▶ [Task brief]: Only the lines of the data below from the one with "# Curved panel" through the one with "1.76), (0.745, 1.73)]" are wanted. Repeat them exactly.
== Record set
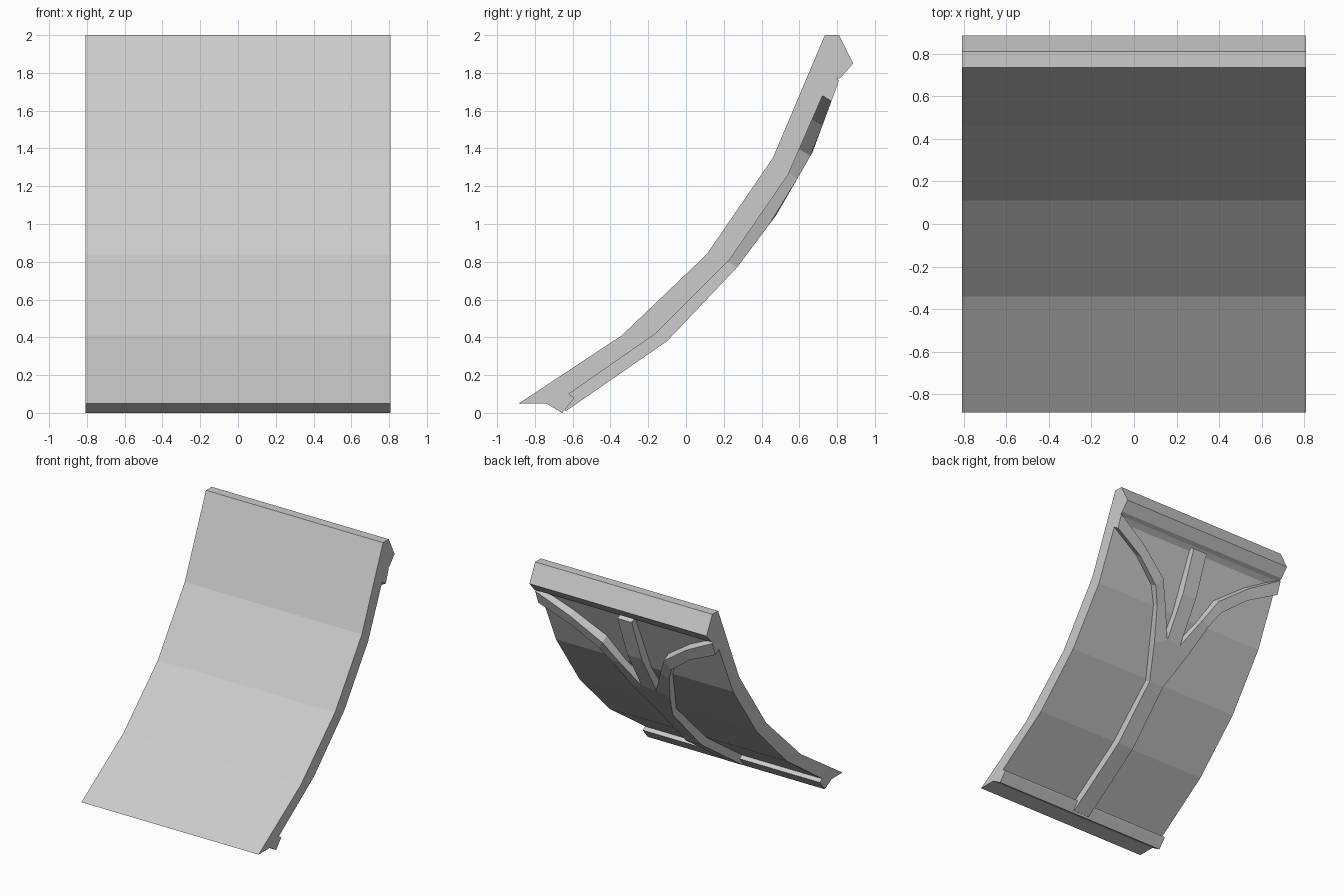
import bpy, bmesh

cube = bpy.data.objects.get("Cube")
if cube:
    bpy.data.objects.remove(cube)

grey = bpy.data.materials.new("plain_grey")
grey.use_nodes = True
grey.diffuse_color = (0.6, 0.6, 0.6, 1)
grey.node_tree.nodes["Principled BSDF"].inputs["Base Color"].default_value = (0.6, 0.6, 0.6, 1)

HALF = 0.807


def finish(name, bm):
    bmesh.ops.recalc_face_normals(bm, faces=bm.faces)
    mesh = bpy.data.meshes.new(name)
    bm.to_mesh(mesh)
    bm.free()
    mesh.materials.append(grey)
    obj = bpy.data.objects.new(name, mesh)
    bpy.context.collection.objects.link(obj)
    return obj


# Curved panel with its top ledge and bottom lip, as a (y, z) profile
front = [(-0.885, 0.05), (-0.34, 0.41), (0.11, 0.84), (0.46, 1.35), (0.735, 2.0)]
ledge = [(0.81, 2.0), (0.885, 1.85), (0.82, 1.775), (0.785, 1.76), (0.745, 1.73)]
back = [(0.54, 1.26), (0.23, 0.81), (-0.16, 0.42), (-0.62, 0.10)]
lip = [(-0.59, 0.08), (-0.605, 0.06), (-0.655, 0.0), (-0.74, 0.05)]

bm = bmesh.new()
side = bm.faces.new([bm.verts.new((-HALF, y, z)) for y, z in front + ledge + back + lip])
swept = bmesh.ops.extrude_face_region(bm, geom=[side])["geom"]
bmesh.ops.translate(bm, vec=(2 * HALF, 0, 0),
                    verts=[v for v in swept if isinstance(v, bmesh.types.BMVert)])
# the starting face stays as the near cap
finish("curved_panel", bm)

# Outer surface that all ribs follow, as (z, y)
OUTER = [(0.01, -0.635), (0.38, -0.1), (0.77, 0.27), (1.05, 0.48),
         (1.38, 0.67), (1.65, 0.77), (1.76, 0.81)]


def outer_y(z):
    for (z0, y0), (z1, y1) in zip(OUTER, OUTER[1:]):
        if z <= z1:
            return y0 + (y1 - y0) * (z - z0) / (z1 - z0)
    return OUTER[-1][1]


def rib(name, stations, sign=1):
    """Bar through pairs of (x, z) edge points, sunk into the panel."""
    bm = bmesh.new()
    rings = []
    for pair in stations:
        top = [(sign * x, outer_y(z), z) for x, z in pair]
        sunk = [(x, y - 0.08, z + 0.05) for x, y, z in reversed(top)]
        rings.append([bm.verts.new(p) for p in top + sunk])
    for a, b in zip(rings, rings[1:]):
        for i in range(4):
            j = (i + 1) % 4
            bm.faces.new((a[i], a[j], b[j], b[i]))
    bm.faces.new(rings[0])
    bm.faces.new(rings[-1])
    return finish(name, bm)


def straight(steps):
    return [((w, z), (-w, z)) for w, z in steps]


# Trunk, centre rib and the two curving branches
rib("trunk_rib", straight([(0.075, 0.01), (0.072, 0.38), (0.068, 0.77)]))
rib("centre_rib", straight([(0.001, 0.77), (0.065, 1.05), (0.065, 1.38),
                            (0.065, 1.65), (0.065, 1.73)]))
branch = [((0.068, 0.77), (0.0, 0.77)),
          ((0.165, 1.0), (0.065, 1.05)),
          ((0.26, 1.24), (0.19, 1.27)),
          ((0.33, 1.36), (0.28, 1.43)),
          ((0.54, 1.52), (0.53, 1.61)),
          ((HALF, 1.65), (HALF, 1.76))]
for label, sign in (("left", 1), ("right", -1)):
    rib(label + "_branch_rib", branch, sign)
====
▶ [The completed task]:
# Curved panel with its top ledge and bottom lip, as a (y, z) profile
front = [(-0.885, 0.05), (-0.34, 0.41), (0.11, 0.84), (0.46, 1.35), (0.735, 2.0)]
ledge = [(0.81, 2.0), (0.885, 1.85), (0.82, 1.775), (0.785, 1.76), (0.745, 1.73)]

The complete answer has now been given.